Filed under art

Tapestry Here & Now Holburne Museum

Apologies for posting this so late – I think it ends today, but it was a fine mix of styles, a reminder there are still original things you can do with a few threads. I’m afraid I can’t read my scrawled notes for some of them. This seemed to be my favourite, a Japanese artist … Continue reading

Life and Death of Sir Thomas Lawrence

Life and Death of Sir Thomas Lawrence

Bristol has produced a lot of famous people, most of whom are ignored by present inhabitants. One of the most criminal cases of neglect is that of Lawrence, who is one of my favourite artists, and the first to become a superstar artist and antiquarian. This is from Latimer’s Annals: Sir Thomas Lawrence, President of … Continue reading

Art for Peace

Art for Peace

This follows on from the previous piece, how to deal with the many unemployed servicemen after wars end. Traditionally, they became vagabonds, criminals and generally troublesome, so Duke Carl of Brunswick created a scheme to employ men after the end of the Seven Years’ War. The skills of beadwork were new – at least in … Continue reading

Arms to Luxury Furniture

Arms to Luxury Furniture

One of the biggest problems governments had at the end of wars was what to do with the unemployed servicemen and the factories which had been churning out arms. Peter the Great of Russia learnt a lot when he lived and worked in England. I think he may be the only one to build an … Continue reading

Rudolph II & Daughter Sophie

Rudolph II & Daughter Sophie

I have often noted how rare are images of children from the past; here’s an unusual pair of wax portraits. The first is of Rudolph II,(1552-1612) son and heir to Maximilian II Holy Roman Emperor. It was made in the dreaded year 1666. He is noted for being a bad ruler, helping cause the 30 … Continue reading

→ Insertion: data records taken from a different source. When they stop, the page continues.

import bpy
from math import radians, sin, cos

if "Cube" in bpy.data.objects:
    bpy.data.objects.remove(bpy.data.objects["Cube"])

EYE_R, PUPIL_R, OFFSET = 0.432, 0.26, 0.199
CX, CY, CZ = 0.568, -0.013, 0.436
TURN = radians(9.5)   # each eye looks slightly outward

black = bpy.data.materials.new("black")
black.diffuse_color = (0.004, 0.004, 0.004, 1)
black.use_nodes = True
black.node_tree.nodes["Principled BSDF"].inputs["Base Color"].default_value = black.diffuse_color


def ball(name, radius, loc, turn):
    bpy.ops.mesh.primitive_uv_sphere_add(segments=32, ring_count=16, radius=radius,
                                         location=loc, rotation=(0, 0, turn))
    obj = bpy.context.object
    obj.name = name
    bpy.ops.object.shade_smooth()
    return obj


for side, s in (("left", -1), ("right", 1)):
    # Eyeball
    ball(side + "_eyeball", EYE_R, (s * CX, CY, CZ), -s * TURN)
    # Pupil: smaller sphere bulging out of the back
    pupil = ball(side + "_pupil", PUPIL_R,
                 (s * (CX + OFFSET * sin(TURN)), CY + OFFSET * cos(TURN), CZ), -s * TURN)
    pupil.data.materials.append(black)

Machin Tomb, Gloucester Cathedral

Machin Tomb, Gloucester Cathedral

This is the only Tudor tomb in the Cathedral (I think), showing the family of Alderman Thomas Machin who died in 1614 and Christian his wife who survived him by only a year. They were survived by quite a large brood, but what intrigues me is how the young boys had to continue round the … Continue reading

Women’s Work- 19th Century Britain

Women’s Work- 19th Century Britain

I recently found this wonderful book by Rohana Darlington, Irish Knitting. She graduated from the Central School of Art and Design and in 1984 she received a travelling fellowship to study hand knitting in Norway and Ireland; from the latter came this book, a mix of Irish history focusing on fine art and textiles, but … Continue reading

William Henry Hunt Watercolour painter

William Henry Hunt Watercolour painter

Hunt is an artist I’d not heard of, so his show at the Courtauld Institute was an eye opener. Born near Covent Garden in 1790, he was disabled, so unable to do physical work, but fortunately he showed a talent for art so was apprenticed at the age of 14 to John Varley who shared … Continue reading

Perfume: A Sensory Journey

Perfume: A Sensory Journey

This is a fascinating exhibition at London’s Somerset House, which encourages participants to re-think how they engage with perfumes and scents. The display is made up of 10 rooms, each with different scents,presented in displays from bowling balls in black sand to a colourful chaise loungue draped in scented fabric. We are given a card … Continue reading

A Boy’s Memorial

A Boy’s Memorial

Bristol’s Mayor’s Chapel is a strange church, opposite the Cathedral, it was built in the 13th century by Maurice de Gaunt, as a hospital to care for the local poor. When Henry VIII closed the monasteries, it was converted for use by the Queen Elizabeth School for boys, and the associated Red Maids School for … Continue reading